At his popular Blue Mind presentations, Wallace J. Nichols distributes glass marbles in colors that reflect a tropical sea. “Hang on tight to your blue marble,” the marine biologist tells his audience. “Don’t let it roll. Don’t drop it. Don’t throw them at the speaker or eat them.”
Holding up one of the blue marbles Nichols say “That’s what we look like right now from a million miles away,” “The single defining feature, at least on the surface of our planet, is our water. That makes us special in the universe—there aren’t as many water planets as you might imagine—which means everything we do relative to our water matters. Everything.”
Environmental Movement’s ToolBox is Lacking
Wallace believes that the world’s environmental movement is too heavily reliant on guilt and fear, that numbs rather than motivates. “Sometimes it feels like you’re being smacked on the face with a cold fish,” he says. Nichols believes that our discussion regarding ocean conservation is limited because it does not include humanity’s emotional connection with water. Nichols says that neuroscientists need to be included in this discussion about the benefits of being near water. He calls this principle “neuroconservation.”
Water is Dangerously Undervalued.
“Generally, we have dangerously undervalued water in all of its forms by not including this conversation,” Nichols says. “When undervalued, and not just in the financial sense, there’s a tendency to degrade.”

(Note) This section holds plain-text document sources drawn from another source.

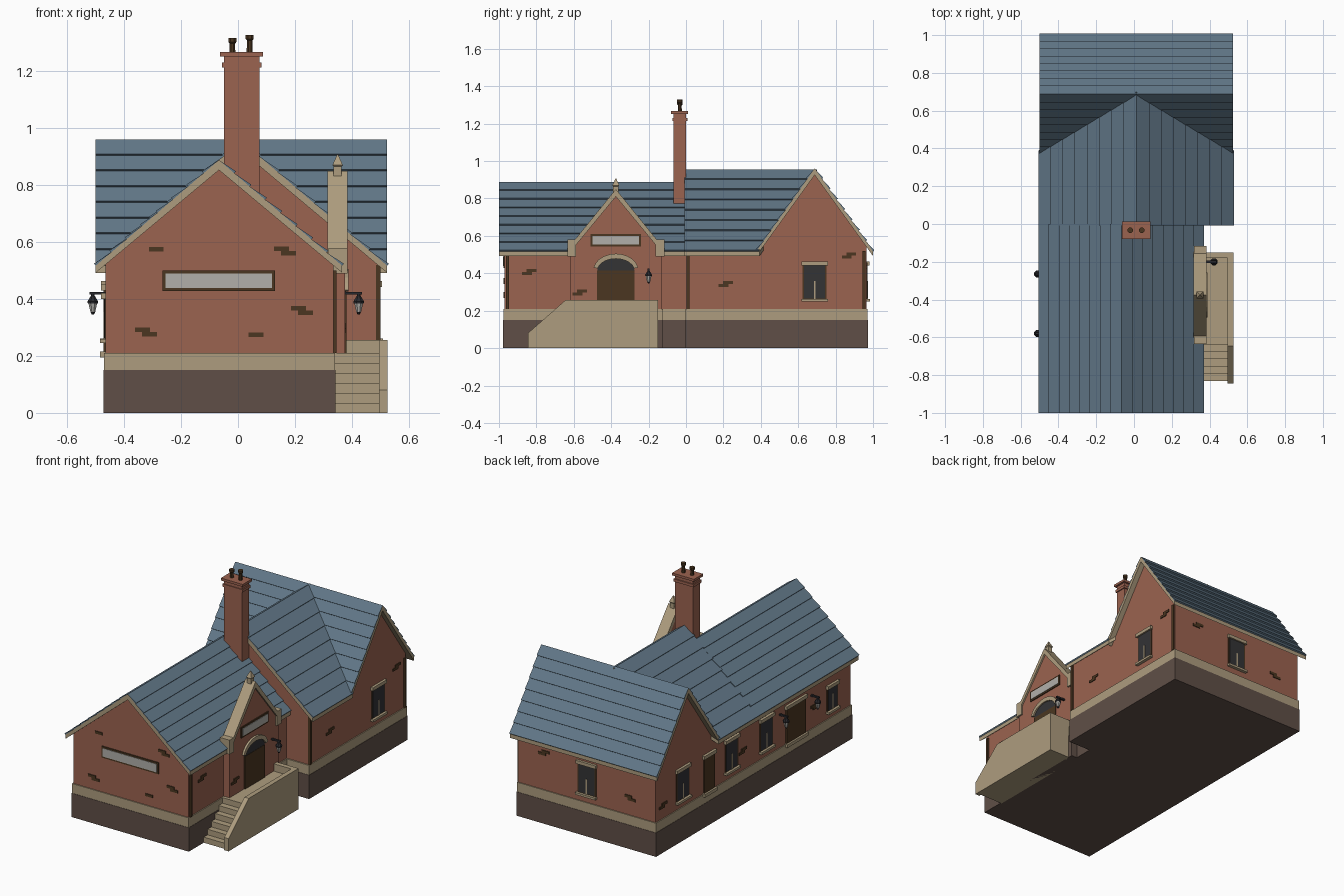
import bpy, bmesh, math
from mathutils import Vector

if "Cube" in bpy.data.objects:
    bpy.data.objects.remove(bpy.data.objects["Cube"], do_unlink=True)


def material(name, *rgb):
    m = bpy.data.materials.new(name)
    m.use_nodes = True
    m.diffuse_color = (*rgb, 1)
    m.node_tree.nodes["Principled BSDF"].inputs["Base Color"].default_value = (*rgb, 1)
    return m


brick = material("red_brick", .33, .125, .08)
stone = material("tan_stone", .42, .335, .21)
plinth = material("dark_plinth", .115, .078, .063)
slate = material("blue_slate", .12, .185, .245)
wood = material("dark_brown", .07, .037, .015)
glass = material("dark_glass", .033, .033, .036)
pale = material("pale_grey", .44, .43, .4)
iron = material("black_iron", .022, .022, .026)


# Pieces are small functions that add geometry to a bmesh
def prism(axis, profile, a, b):
    place = {"x": lambda p, t: (t, *p), "y": lambda p, t: (p[0], t, p[1]),
             "z": lambda p, t: (*p, t)}[axis]

    def build(bm):
        lo = [bm.verts.new(place(p, a)) for p in profile]
        hi = [bm.verts.new(place(p, b)) for p in profile]
        bm.faces.new(lo)
        bm.faces.new(hi[::-1])
        for i in range(len(lo)):
            j = (i + 1) % len(lo)
            bm.faces.new((lo[i], hi[i], hi[j], lo[j]))
    return build


def box(x0, x1, y0, y1, z0, z1):
    return prism("z", [(x0, y0), (x1, y0), (x1, y1), (x0, y1)], z0, z1)


def lathe(cx, cy, profile, n=8):
    def build(bm):
        rings = [[bm.verts.new((cx + r * math.cos((i + .5) * math.tau / n),
                                cy + r * math.sin((i + .5) * math.tau / n), z))
                  for i in range(n)] for r, z in profile]
        bm.faces.new(rings[0])
        bm.faces.new(rings[-1])
        for lo, hi in zip(rings, rings[1:]):
            for i in range(n):
                j = (i + 1) % n
                bm.faces.new((lo[i], lo[j], hi[j], hi[i]))
    return build


def part(name, mat, *pieces, warp=None):
    bm = bmesh.new()
    for piece in pieces:
        piece(bm)
    if warp:
        for v in bm.verts:
            warp(v.co)
    bmesh.ops.recalc_face_normals(bm, faces=bm.faces)
    mesh = bpy.data.meshes.new(name)
    bm.to_mesh(mesh)
    bm.free()
    mesh.materials.append(mat)
    ob = bpy.data.objects.new(name, mesh)
    bpy.context.collection.objects.link(ob)
    return ob


# Roofs: stone verge slab with overlapping slate courses on top
EAVE = .517


def roof(name, axis, ridge, top, half, a, b, courses, warp=None):
    slabs, rows = [], []
    for s in (-1, 1):
        e = ridge + s * half
        slabs.append(prism(axis, [(ridge, top), (e, EAVE), (e, EAVE - .025), (ridge, top - .035)], a, b))
        p, q = Vector((ridge, top)), Vector((e, EAVE))
        out = Vector((s * (top - EAVE), half)).normalized() * .009
        for i in range(courses):
            u, v = p.lerp(q, i / courses), p.lerp(q, (i + 1) / courses)
            rows.append(prism(axis, [tuple(u), tuple(v), tuple(v + out)], a, b))
    part(name + "_verge", stone, *slabs, warp=warp)
    part(name + "_slates", slate, *rows, warp=warp)


def gable_wall(name, axis, lo, hi, ridge, top, half, a, b):
    under = lambda u: top - abs(u - ridge) * (top - EAVE) / half - .015
    part(name, brick, prism(axis, [(lo, .15), (hi, .15), (hi, under(hi)), (ridge, top - .015),
                                   (lo, under(lo))], a, b))


def valley(co):
    if co.y > .5:
        co.y -= .6 * abs(co.x - .012)


wing, main, cross = (-.067, .888, .433), (.012, .955, .512), (.688, .96, .312)
roof("front_wing_roof", "y", *wing, -1, 0, 8)
roof("main_roof", "y", *main, -.008, .7, 8, valley)
roof("cross_roof", "x", *cross, -.5, .524, 8)
gable_wall("front_wing_walls", "y", -.465, .335, *wing, -.97, .02)
gable_wall("main_walls", "y", -.465, .49, *main, .005, .42)
gable_wall("cross_walls", "x", .41, .965, *cross, -.465, .49)

# Base and stone band, with the porch projecting on the right
for name, mat, g, z0, z1 in (("plinth_base", plinth, .008, 0, .15), ("stone_band", stone, .006, .15, .21)):
    part(name, mat, box(-.465 - g, .335 + g, -.97 - g, 0, z0, z1),
         box(-.465 - g, .49 + g, .003 - g, .965 + g, z0, z1),
         box(.3, .375 + g, -.62 - g, -.13 + g, z0, z1))

# Porch gable with coping, kneelers and finial
PY = -.375
part("porch_wall", brick, prism("x", [(PY - .245, .15), (PY + .245, .15), (PY + .245, .53),
                                      (PY, .825), (PY - .245, .53)], .318, .375))
trim = [box(.318, .385, PY + s * .236 - .023, PY + s * .236 + .023, .49, .58) for s in (-1, 1)]
for s in (-1, 1):
    trim.append(prism("x", [(PY, .85), (PY + s * .235, .56), (PY + s * .235, .525), (PY, .81)], .315, .385))
part("porch_coping", stone, *trim)
part("porch_finial", stone, lathe(.35, PY, [(.02, .82), (.02, .865), (.026, .87), (.002, .908)], 4))

# Arched entrance door
part("porch_door", wood, box(.37, .381, PY - .1, PY + .1, .2, .415))


def arc(a, b, t):
    return (PY + a * math.cos(t), .412 + b * math.sin(t))


angles = [math.radians(12 + 156 * i / 10) for i in range(11)]
part("door_fanlight", glass, prism("x", [arc(.1, .066, math.pi * i / 12) for i in range(13)], .37, .379))
part("door_arch", stone, *[prism("x", [arc(.1, .066, t), arc(.122, .093, t), arc(.122, .093, u),
                                       arc(.1, .066, u)], .37, .388) for t, u in zip(angles, angles[1:])])

# Entrance steps, landing and low wall
steps = [box(.335, .5, -.83 + .038 * i, -.15, 0, .035 * (i + 1)) for i in range(6)]
part("entrance_steps", stone, *steps)
part("step_side_wall", stone, prism("x", [(-.845, 0), (-.15, 0), (-.15, .256), (-.645, .256),
                                          (-.845, .08)], .496, .526))
part("landing_end_wall", stone, box(.376, .51, -.18, -.15, 0, .256))

# Chimney
part("chimney_stack", brick, box(-.05, .075, -.068, 0, .6, 1.255),
     box(-.057, .082, -.073, .007, 1.213, 1.23), box(-.064, .088, -.079, .012, 1.252, 1.267))
part("chimney_pots", wood, *[lathe(x, -.033, [(.012, 1.26), (.01, h - .02), (.015, h - .015), (.015, h)])
                             for x, h in ((-.02, 1.317), (.041, 1.328))])

# Wall plates: each wall is an axis, a plane and an outward direction
FRONT, BACK, LEFT = ("y", -.97, -1), ("y", .965, 1), ("x", -.465, -1)
WING, MAIN, PORCH = ("x", .335, 1), ("x", .49, 1), ("x", .375, 1)


def plate(wall, u0, u1, z0, z1, depth):
    axis, plane, s = wall
    d0, d1 = sorted((plane - s * .004, plane + s * depth))
    return box(d0, d1, u0, u1, z0, z1) if axis == "x" else box(u0, u1, d0, d1, z0, z1)


def sign(name, wall, u0, u1, z0, z1):
    part(name + "_frame", wood, plate(wall, u0, u1, z0, z1, .006))
    part(name + "_panel", pale, plate(wall, u0 + .01, u1 - .01, z0 + .01, z1 - .01, .009))


def window(name, wall, u, w=.064, z0=.258, z1=.45):
    part(name + "_frame", wood, plate(wall, u - w, u + w, z0, z1, .004))
    part(name + "_pane", glass, plate(wall, u - w + .008, u + w - .008, z0 + .008, z1, .006))
    part(name + "_surround", stone, plate(wall, u - w - .006, u + w + .006, z1 - .008, z1 + .013, .016),
         plate(wall, u - w - .006, u + w + .006, z0 - .01, z0 + .004, .02),
         plate(wall, u - .004, u + .004, z0, z0 + .1, .008))


def door(name, wall, u, w):
    part(name, wood, plate(wall, u - w, u + w, .2, .43, .008))
    part(name + "_lintel", stone, plate(wall, u - w - .01, u + w + .01, .43, .452, .016))
    part(name + "_sill", stone, plate(wall, u - w - .01, u + w + .01, .195, .215, .02))


sign("front_sign", FRONT, -.265, .13, .428, .5)
sign("porch_sign", PORCH, -.51, -.24, .543, .61)
window("right_gable_window", MAIN, .688)
window("back_window", BACK, .012)
for i, y in enumerate((.7, .215, -.13)):
    window("left_window_%d" % (i + 1), LEFT, y)
window("left_small_window", LEFT, -.785, .052, .255, .408)
door("left_narrow_door", LEFT, .44, .052)
door("left_wide_door", LEFT, -.42, .095)

# Scattered dark bricks, mostly in staggered pairs
spots = [(FRONT, -.287, .575, 0), (FRONT, .153, .577, 1), (FRONT, .213, .367, 1), (FRONT, -.335, .292, 1),
         (FRONT, .063, .275, 0), (WING, -.85, .4, -1), (PORCH, -.58, .29, -1), (MAIN, .2, .335, -1),
         (MAIN, .86, .487, -1), (LEFT, .88, .3, 1), (LEFT, .09, .34, 1), (LEFT, -.62, .33, -1),
         (BACK, .3, .45, 1), (BACK, -.3, .31, -1)]
chips = []
for wall, u, z, lean in spots:
    chips.append(plate(wall, u - .026, u + .026, z - .008, z + .008, .005))
    if lean:
        chips.append(plate(wall, u - .002, u + .05, z - .008 - lean * .016, z + .008 - lean * .016, .005))
part("dark_bricks", wood, *chips)

# Downpipes on the right-hand corners
part("downpipes", wood, box(.33, .346, -.962, -.946, .21, .5), box(.485, .5, .004, .02, .21, .52),
     box(.485, .5, .945, .961, .21, .52))


# Bracket lanterns
def lantern(name, wall_x, x, y):
    x0, x1 = sorted((wall_x, x + math.copysign(.012, x)))
    part(name + "_bracket", iron, box(x0, x1, y - .006, y + .006, .415, .425),
         lathe(x, y, [(.019, .385), (.02, .392), (.007, .412), (.005, .42)]),
         lathe(x, y, [(.004, .345), (.009, .355)]))
    part(name + "_glass", pale, lathe(x, y, [(.009, .354), (.017, .387)]))


lantern("porch_lantern", .37, .424, -.2)
lantern("left_lantern_front", -.46, -.51, -.58)
lantern("left_lantern_back", -.46, -.51, -.265)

See the entire Wallace J. Nichols article reprinted from Duke magazine at: http://dukemagazine.duke.edu/article/an-alumnus-makes-a-watertight-argument
About J. Nichols
“J” Nichols is a turtle scientist, and neuro-conservationist who is changing the conversation about the value of the ocean. J. was featured at the inaugural Blue Ocean Summit in 2014. He’ll be making a return engagement as a Summit alumnus at Blue Ocean Summit 2016. Learn more about J. at WallaceJNichols.org. Attend the 2016 Blue Ocean Summit, register at BlueOceanSummit.com.